One of the best things about being a copywriter is that I get to meet many different people in a wide variety of industries, jobs and professions. I love to research those fields in order to write about them convincingly and the encounters are often highly informative.
A few weeks ago I met a woman who told me she is a Dementia Friend and that that could allow her business to benefit the local community. I was instantly spurred on to find out more. My fantastic father had recently been diagnosed with early-stage dementia and I was on a mission to educate myself more about the condition and specifically how it would affect my dad and, of course, my mum.
I investigated how to become a Dementia Friend. All I had to do was go to a local one-hour session with a Dementia Friend volunteer. It is really that simple. So, I booked myself onto the next session – free of charge – and duly turned up at the appointed time. I met a wonderful woman, Chris P, who, in less than 60 minutes, managed to educate, enlighten and inspire me.
I won’t pretend it was easy listening. The ever-increasing growth of dementia diagnoses means it is a condition with which we are all familiar. But I was shocked to learn there are now more than 850,000 people in the UK with dementia of whom 39% are men and 61% are women – it is the leading cause of death among women in the UK. And there are over 100 different types of dementia of which Alzheimer’s is one. Throughout Chris’s talk, I couldn’t help but connect everything she said back to my dad. I couldn’t bear the thought of my dad, the man I most admire and respect and who is always there for me, being unable to control, or even have knowledge of, what might happen to him.
Dementia to me isn’t just about memory deterioration but confusion and frustration. Confusion as to why everyday tasks become so difficult, frustration at not being able to carry out those tasks – and the confusion and frustration of those who encounter dementia sufferers. Imagining strangers getting cross with my dad for fumbling for money in a shop, or not instantly comprehending instructions he’s given – selfishly, that really upsets me. But how will it actually feel for Dad? Will he be aware? And how will Mum adapt to these changes that may start affecting her husband of more than 50 years?

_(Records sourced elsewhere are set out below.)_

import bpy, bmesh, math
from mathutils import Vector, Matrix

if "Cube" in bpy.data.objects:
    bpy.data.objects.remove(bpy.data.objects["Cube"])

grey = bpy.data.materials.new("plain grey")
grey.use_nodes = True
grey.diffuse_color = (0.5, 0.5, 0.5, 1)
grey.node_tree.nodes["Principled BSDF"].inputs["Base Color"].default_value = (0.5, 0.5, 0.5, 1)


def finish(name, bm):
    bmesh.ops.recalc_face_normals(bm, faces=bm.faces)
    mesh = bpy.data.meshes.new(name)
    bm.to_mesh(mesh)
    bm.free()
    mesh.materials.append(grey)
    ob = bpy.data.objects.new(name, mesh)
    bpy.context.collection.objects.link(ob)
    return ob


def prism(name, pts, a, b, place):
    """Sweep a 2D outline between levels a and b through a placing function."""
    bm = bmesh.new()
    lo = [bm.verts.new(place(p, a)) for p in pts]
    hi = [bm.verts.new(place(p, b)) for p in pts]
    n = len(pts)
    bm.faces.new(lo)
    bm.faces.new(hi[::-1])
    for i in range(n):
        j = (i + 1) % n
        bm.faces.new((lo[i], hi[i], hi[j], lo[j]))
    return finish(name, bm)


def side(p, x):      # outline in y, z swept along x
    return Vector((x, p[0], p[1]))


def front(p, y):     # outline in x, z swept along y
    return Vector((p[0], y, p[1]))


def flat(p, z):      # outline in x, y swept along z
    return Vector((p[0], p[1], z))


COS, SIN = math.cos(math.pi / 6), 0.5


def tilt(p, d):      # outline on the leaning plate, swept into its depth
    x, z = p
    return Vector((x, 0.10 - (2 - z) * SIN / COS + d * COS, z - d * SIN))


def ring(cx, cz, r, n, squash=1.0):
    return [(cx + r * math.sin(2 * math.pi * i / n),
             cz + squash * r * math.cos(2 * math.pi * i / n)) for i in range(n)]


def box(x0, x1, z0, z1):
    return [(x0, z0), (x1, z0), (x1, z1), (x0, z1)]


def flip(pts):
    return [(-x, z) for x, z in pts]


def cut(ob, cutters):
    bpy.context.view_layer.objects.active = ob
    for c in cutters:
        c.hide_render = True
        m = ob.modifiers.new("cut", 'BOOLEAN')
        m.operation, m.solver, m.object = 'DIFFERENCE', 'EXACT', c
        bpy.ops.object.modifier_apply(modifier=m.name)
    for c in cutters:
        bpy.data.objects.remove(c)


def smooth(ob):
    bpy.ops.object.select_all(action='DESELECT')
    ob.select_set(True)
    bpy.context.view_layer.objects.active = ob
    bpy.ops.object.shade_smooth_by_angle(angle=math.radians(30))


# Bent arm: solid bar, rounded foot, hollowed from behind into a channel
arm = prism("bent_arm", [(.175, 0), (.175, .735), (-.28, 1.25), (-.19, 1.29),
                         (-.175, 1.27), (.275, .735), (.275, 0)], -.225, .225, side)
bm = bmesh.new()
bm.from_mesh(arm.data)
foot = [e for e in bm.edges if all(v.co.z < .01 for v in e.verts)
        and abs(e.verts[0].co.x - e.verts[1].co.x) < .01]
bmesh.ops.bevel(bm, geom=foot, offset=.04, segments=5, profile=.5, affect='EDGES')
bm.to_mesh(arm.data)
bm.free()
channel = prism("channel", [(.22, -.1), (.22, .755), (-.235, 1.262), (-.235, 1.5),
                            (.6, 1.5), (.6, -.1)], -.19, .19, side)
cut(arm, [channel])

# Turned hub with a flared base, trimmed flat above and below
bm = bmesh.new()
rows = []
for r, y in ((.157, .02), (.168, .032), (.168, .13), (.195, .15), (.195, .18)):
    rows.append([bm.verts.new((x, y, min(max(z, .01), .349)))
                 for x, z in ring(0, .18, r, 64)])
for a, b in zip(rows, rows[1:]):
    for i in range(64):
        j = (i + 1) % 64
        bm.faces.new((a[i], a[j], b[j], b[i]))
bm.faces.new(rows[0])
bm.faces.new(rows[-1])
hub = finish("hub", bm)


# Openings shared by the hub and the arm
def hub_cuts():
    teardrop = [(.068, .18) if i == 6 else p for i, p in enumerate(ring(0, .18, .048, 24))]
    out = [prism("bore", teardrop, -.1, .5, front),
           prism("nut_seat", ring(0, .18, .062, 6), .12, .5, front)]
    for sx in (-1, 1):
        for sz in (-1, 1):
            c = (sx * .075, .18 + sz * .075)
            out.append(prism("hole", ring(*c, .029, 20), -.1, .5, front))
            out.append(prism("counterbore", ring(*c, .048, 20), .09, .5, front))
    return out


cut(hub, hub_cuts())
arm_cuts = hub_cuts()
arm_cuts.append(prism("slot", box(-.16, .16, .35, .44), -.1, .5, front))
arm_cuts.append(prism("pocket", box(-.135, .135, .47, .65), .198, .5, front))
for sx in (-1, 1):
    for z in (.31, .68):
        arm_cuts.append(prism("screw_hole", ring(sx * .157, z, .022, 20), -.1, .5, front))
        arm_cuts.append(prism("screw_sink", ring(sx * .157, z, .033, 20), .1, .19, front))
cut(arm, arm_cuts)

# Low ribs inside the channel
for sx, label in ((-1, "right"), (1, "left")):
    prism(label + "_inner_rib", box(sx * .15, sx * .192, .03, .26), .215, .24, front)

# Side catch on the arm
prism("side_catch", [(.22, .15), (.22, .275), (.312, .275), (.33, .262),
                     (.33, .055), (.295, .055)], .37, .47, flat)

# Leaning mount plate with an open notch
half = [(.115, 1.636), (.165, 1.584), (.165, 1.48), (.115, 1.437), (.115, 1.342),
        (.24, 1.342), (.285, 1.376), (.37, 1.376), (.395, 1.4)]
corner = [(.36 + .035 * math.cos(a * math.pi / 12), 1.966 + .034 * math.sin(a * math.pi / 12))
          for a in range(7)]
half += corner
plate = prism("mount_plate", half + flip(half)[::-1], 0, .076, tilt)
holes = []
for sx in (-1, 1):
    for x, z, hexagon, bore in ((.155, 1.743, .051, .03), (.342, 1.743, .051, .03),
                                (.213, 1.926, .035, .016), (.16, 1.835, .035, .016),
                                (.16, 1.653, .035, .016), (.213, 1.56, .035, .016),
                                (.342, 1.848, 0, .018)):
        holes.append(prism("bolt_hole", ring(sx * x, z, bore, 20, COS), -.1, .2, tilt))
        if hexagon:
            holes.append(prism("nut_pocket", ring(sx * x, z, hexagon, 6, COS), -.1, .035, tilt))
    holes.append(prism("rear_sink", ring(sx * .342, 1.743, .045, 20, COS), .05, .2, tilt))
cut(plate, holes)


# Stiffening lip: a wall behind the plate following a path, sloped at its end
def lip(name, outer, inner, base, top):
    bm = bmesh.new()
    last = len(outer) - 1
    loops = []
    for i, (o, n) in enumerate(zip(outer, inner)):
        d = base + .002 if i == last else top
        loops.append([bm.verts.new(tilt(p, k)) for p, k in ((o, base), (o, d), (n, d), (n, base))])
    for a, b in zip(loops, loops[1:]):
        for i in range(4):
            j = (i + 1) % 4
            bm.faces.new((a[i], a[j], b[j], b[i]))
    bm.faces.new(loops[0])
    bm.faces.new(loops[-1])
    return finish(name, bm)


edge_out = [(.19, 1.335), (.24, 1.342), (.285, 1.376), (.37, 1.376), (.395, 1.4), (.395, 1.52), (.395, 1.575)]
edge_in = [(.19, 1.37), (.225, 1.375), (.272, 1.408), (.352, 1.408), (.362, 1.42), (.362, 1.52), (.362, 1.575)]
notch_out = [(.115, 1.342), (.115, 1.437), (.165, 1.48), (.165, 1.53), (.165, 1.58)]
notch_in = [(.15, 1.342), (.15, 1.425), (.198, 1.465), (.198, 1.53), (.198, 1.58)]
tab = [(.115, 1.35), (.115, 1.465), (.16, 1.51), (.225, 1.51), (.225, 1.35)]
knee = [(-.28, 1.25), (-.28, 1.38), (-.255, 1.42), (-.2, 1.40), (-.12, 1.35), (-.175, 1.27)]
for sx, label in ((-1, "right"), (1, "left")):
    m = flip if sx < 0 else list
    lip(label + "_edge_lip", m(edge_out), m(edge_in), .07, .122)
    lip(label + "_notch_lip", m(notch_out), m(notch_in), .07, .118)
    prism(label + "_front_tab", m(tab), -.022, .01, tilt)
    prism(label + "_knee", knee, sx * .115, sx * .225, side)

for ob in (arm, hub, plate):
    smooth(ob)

One of the many things I took from my session with Chris is that we have a duty of care to help anyone we see who may need assistance. If you know that someone in your community has dementia, keep an eye out for them and offer friendly help. You would want the same for your parents. Or husband or wife. Take the time to be patient – I’m as guilty as the next person for huffing if I’m delayed for a minute or two. And look in to becoming a Dementia Friend. Possessing that little bit of knowledge and insight is incredibly empowering whilst also having a salutary effect.
I know that my family and I are lucky. I’ve got two wonderful parents who live nearby, enjoy a great life in their lovely home and are kind, generous people. Dad is still Dad and we hope his early diagnosis means his dementia plateaus. But whatever happens, he always will be Dad.